====== Given records ======

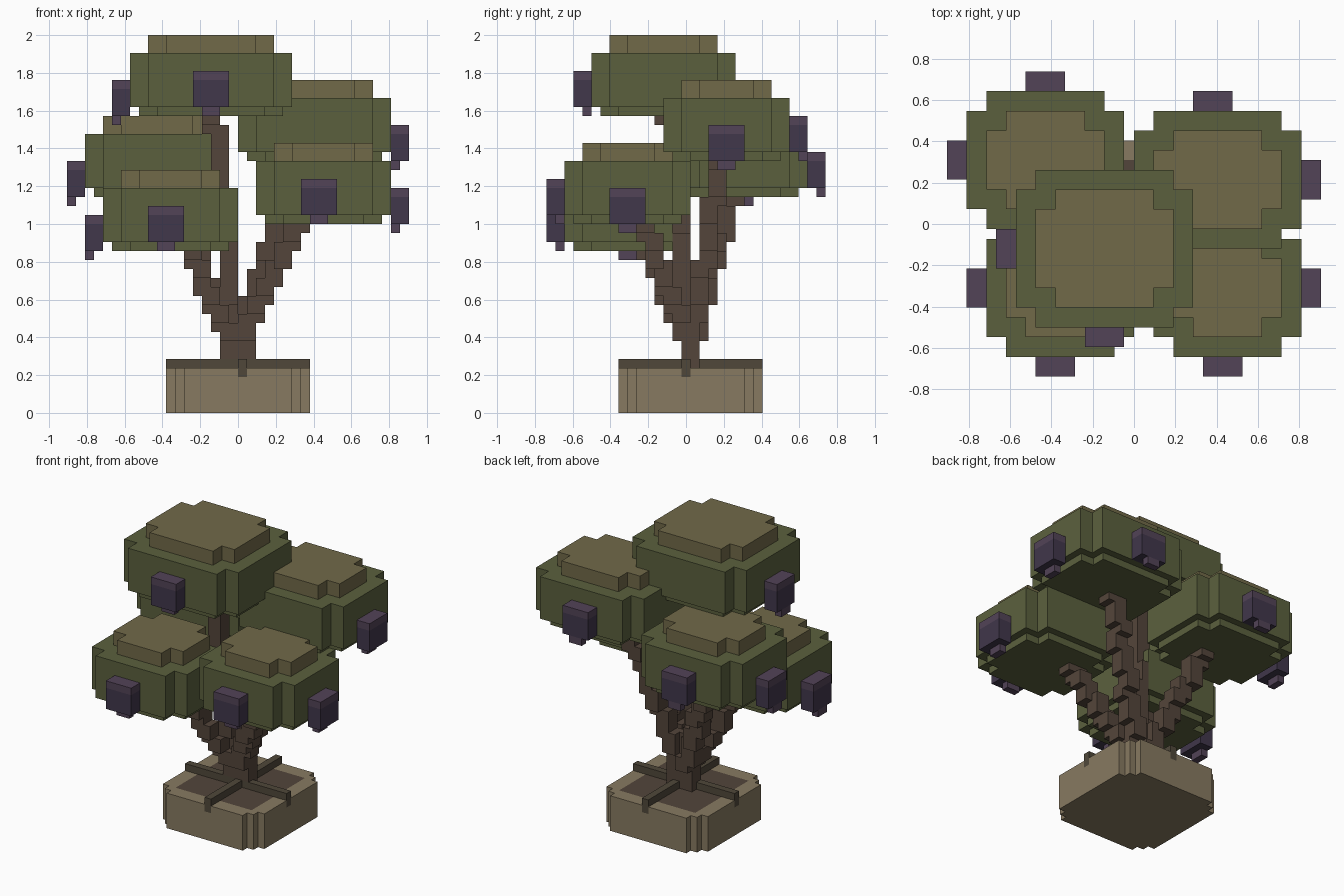
import bpy, bmesh

if "Cube" in bpy.data.objects:
    bpy.data.objects.remove(bpy.data.objects["Cube"])

V = 2 / 42  # one block; the whole tree is 42 blocks tall
# Cells are (i, j, k); x = i*V, y = (j - 0.5)*V, z = k*V


def material(name, rgb):
    m = bpy.data.materials.new(name)
    m.diffuse_color = (*rgb, 1)
    m.use_nodes = True
    m.node_tree.nodes["Principled BSDF"].inputs["Base Color"].default_value = m.diffuse_color
    return m


LEAF = material("leaf_green", (0.105, 0.118, 0.048))
CROWN = material("crown_olive", (0.165, 0.143, 0.066))
BARK = material("bark", (0.088, 0.060, 0.043))
ROOT = material("root", (0.080, 0.064, 0.042))
SOIL = material("soil", (0.085, 0.060, 0.043))
CLAY = material("clay", (0.245, 0.195, 0.120))
FRUIT = material("fruit_dark", (0.052, 0.038, 0.070))
FRUIT_TOP = material("fruit_light", (0.085, 0.056, 0.095))


def block(x0, x1, y0, y1, z0, z1, keep=lambda a, b: True):
    """Cells of a box; keep(a, b) gets distances to the nearest side faces."""
    return {(i, j, k)
            for i in range(x0, x1) for j in range(y0, y1) for k in range(z0, z1)
            if keep(min(i - x0, x1 - 1 - i), min(j - y0, y1 - 1 - j))}


def notched(a, b):
    return a >= 2 or b >= 2


SIDES = [
    ((1, 0, 0), [(1, 0, 0), (1, 1, 0), (1, 1, 1), (1, 0, 1)]),
    ((-1, 0, 0), [(0, 0, 0), (0, 0, 1), (0, 1, 1), (0, 1, 0)]),
    ((0, 1, 0), [(0, 1, 0), (0, 1, 1), (1, 1, 1), (1, 1, 0)]),
    ((0, -1, 0), [(0, 0, 0), (1, 0, 0), (1, 0, 1), (0, 0, 1)]),
    ((0, 0, 1), [(0, 0, 1), (1, 0, 1), (1, 1, 1), (0, 1, 1)]),
    ((0, 0, -1), [(0, 0, 0), (0, 1, 0), (1, 1, 0), (1, 0, 0)]),
]


def build(name, cells, mat):
    """Closed outer shell of a set of cells."""
    bm = bmesh.new()
    verts = {}

    def vert(p):
        if p not in verts:
            verts[p] = bm.verts.new((p[0] * V, (p[1] - 0.5) * V, p[2] * V))
        return verts[p]

    for c in sorted(cells):
        for d, corners in SIDES:
            if tuple(a + b for a, b in zip(c, d)) not in cells:
                bm.faces.new([vert(tuple(a + b for a, b in zip(c, o))) for o in corners])
    me = bpy.data.meshes.new(name)
    bm.to_mesh(me)
    bm.free()
    me.materials.append(mat)
    ob = bpy.data.objects.new(name, me)
    bpy.context.collection.objects.link(ob)
    return ob


# Pot, soil and the cross of roots that hooks over the rim
roots = block(-8, 8, 0, 1, 5, 6) | block(0, 1, -7, 9, 5, 6)
for i, j in ((-8, 0), (7, 0), (0, -7), (0, 8)):
    roots.add((i, j, 4))
soil = block(-6, 6, -5, 7, 4, 5)
pot = block(-8, 8, -7, 9, 0, 5, lambda a, b: a + b >= 2)
build("pot", pot - soil - roots, CLAY)
build("soil", soil, SOIL)
build("roots", roots, ROOT)

# Leaf pads: x0, x1, y0, y1 and the bottom of the main slab
PADS = {
    "top": (-12, 6, -10, 6, 34),
    "back_right": (0, 17, -2, 12, 29),
    "back_left": (-17, -1, 0, 14, 25),
    "front_left": (-15, 0, -13, 1, 19),
    "front_right": (2, 17, -13, 1, 22),
}
wood = block(-2, 2, 0, 2, 5, 9)
for name, (x0, x1, y0, y1, z) in PADS.items():
    pad = block(x0, x1, y0, y1, z, z + 6, notched)
    pad |= block(x0 + 1, x1 - 1, y0 + 1, y1 - 1, z - 1, z, notched)
    build("leaf_pad_" + name, pad, LEAF)
    build("crown_" + name,
          block(x0 + 2, x1 - 2, y0 + 2, y1 - 2, z + 6, z + 8, notched), CROWN)
    # Branch: a 2-block brush stepped from the trunk foot to the pad centre
    cx, cy, cz = (x0 + x1) / 2, (y0 + y1) / 2, z + 3
    for k in range(6, cz):
        t = (k - 6) / (cz - 6)
        i = round(-0.5 + t * (cx + 0.5))
        j = round(1 + t * (cy - 1))
        wood |= block(i - 1, i + 1, j - 1, j + 1, k, k + 2)
build("trunk_and_branches", wood, BARK)

# Hanging fruit: low corner, and whether it hangs on an x side or a y side
FRUITS = [
    (-5, -12, 34, "y"), (-14, -4, 33, "x"),
    (6, 12, 29, "y"), (17, 3, 28, "x"),
    (-11, 14, 25, "y"), (-19, 5, 24, "x"),
    (-10, -15, 19, "y"), (-17, -8, 18, "x"),
    (7, -15, 22, "y"), (17, -8, 21, "x"),
]
for n, (x, y, z, side) in enumerate(FRUITS, 1):
    w, d = (2, 4) if side == "x" else (4, 2)
    build(f"fruit_{n}", block(x, x + w, y, y + d, z, z + 3), FRUIT)
    build(f"fruit_cap_{n}", block(x, x + w, y, y + d, z + 3, z + 4), FRUIT_TOP)
    if side == "x":
        tip = block(x, x + 1, y + 1, y + 3, z - 1, z)
    else:
        tip = block(x + 1, x + 3, y + 1, y + 2, z - 1, z)
    build(f"fruit_tip_{n}", tip, FRUIT_TOP)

======

:: Required action ::
Print every line above exactly. Leave the pictures out.

:: Solution to this exercise ::
import bpy, bmesh

if "Cube" in bpy.data.objects:
    bpy.data.objects.remove(bpy.data.objects["Cube"])

V = 2 / 42  # one block; the whole tree is 42 blocks tall
# Cells are (i, j, k); x = i*V, y = (j - 0.5)*V, z = k*V


def material(name, rgb):
    m = bpy.data.materials.new(name)
    m.diffuse_color = (*rgb, 1)
    m.use_nodes = True
    m.node_tree.nodes["Principled BSDF"].inputs["Base Color"].default_value = m.diffuse_color
    return m


LEAF = material("leaf_green", (0.105, 0.118, 0.048))
CROWN = material("crown_olive", (0.165, 0.143, 0.066))
BARK = material("bark", (0.088, 0.060, 0.043))
ROOT = material("root", (0.080, 0.064, 0.042))
SOIL = material("soil", (0.085, 0.060, 0.043))
CLAY = material("clay", (0.245, 0.195, 0.120))
FRUIT = material("fruit_dark", (0.052, 0.038, 0.070))
FRUIT_TOP = material("fruit_light", (0.085, 0.056, 0.095))


def block(x0, x1, y0, y1, z0, z1, keep=lambda a, b: True):
    """Cells of a box; keep(a, b) gets distances to the nearest side faces."""
    return {(i, j, k)
            for i in range(x0, x1) for j in range(y0, y1) for k in range(z0, z1)
            if keep(min(i - x0, x1 - 1 - i), min(j - y0, y1 - 1 - j))}


def notched(a, b):
    return a >= 2 or b >= 2


SIDES = [
    ((1, 0, 0), [(1, 0, 0), (1, 1, 0), (1, 1, 1), (1, 0, 1)]),
    ((-1, 0, 0), [(0, 0, 0), (0, 0, 1), (0, 1, 1), (0, 1, 0)]),
    ((0, 1, 0), [(0, 1, 0), (0, 1, 1), (1, 1, 1), (1, 1, 0)]),
    ((0, -1, 0), [(0, 0, 0), (1, 0, 0), (1, 0, 1), (0, 0, 1)]),
    ((0, 0, 1), [(0, 0, 1), (1, 0, 1), (1, 1, 1), (0, 1, 1)]),
    ((0, 0, -1), [(0, 0, 0), (0, 1, 0), (1, 1, 0), (1, 0, 0)]),
]


def build(name, cells, mat):
    """Closed outer shell of a set of cells."""
    bm = bmesh.new()
    verts = {}

    def vert(p):
        if p not in verts:
            verts[p] = bm.verts.new((p[0] * V, (p[1] - 0.5) * V, p[2] * V))
        return verts[p]

    for c in sorted(cells):
        for d, corners in SIDES:
            if tuple(a + b for a, b in zip(c, d)) not in cells:
                bm.faces.new([vert(tuple(a + b for a, b in zip(c, o))) for o in corners])
    me = bpy.data.meshes.new(name)
    bm.to_mesh(me)
    bm.free()
    me.materials.append(mat)
    ob = bpy.data.objects.new(name, me)
    bpy.context.collection.objects.link(ob)
    return ob


# Pot, soil and the cross of roots that hooks over the rim
roots = block(-8, 8, 0, 1, 5, 6) | block(0, 1, -7, 9, 5, 6)
for i, j in ((-8, 0), (7, 0), (0, -7), (0, 8)):
    roots.add((i, j, 4))
soil = block(-6, 6, -5, 7, 4, 5)
pot = block(-8, 8, -7, 9, 0, 5, lambda a, b: a + b >= 2)
build("pot", pot - soil - roots, CLAY)
build("soil", soil, SOIL)
build("roots", roots, ROOT)

# Leaf pads: x0, x1, y0, y1 and the bottom of the main slab
PADS = {
    "top": (-12, 6, -10, 6, 34),
    "back_right": (0, 17, -2, 12, 29),
    "back_left": (-17, -1, 0, 14, 25),
    "front_left": (-15, 0, -13, 1, 19),
    "front_right": (2, 17, -13, 1, 22),
}
wood = block(-2, 2, 0, 2, 5, 9)
for name, (x0, x1, y0, y1, z) in PADS.items():
    pad = block(x0, x1, y0, y1, z, z + 6, notched)
    pad |= block(x0 + 1, x1 - 1, y0 + 1, y1 - 1, z - 1, z, notched)
    build("leaf_pad_" + name, pad, LEAF)
    build("crown_" + name,
          block(x0 + 2, x1 - 2, y0 + 2, y1 - 2, z + 6, z + 8, notched), CROWN)
    # Branch: a 2-block brush stepped from the trunk foot to the pad centre
    cx, cy, cz = (x0 + x1) / 2, (y0 + y1) / 2, z + 3
    for k in range(6, cz):
        t = (k - 6) / (cz - 6)
        i = round(-0.5 + t * (cx + 0.5))
        j = round(1 + t * (cy - 1))
        wood |= block(i - 1, i + 1, j - 1, j + 1, k, k + 2)
build("trunk_and_branches", wood, BARK)

# Hanging fruit: low corner, and whether it hangs on an x side or a y side
FRUITS = [
    (-5, -12, 34, "y"), (-14, -4, 33, "x"),
    (6, 12, 29, "y"), (17, 3, 28, "x"),
    (-11, 14, 25, "y"), (-19, 5, 24, "x"),
    (-10, -15, 19, "y"), (-17, -8, 18, "x"),
    (7, -15, 22, "y"), (17, -8, 21, "x"),
]
for n, (x, y, z, side) in enumerate(FRUITS, 1):
    w, d = (2, 4) if side == "x" else (4, 2)
    build(f"fruit_{n}", block(x, x + w, y, y + d, z, z + 3), FRUIT)
    build(f"fruit_cap_{n}", block(x, x + w, y, y + d, z + 3, z + 4), FRUIT_TOP)
    if side == "x":
        tip = block(x, x + 1, y + 1, y + 3, z - 1, z)
    else:
        tip = block(x + 1, x + 3, y + 1, y + 2, z - 1, z)
    build(f"fruit_tip_{n}", tip, FRUIT_TOP)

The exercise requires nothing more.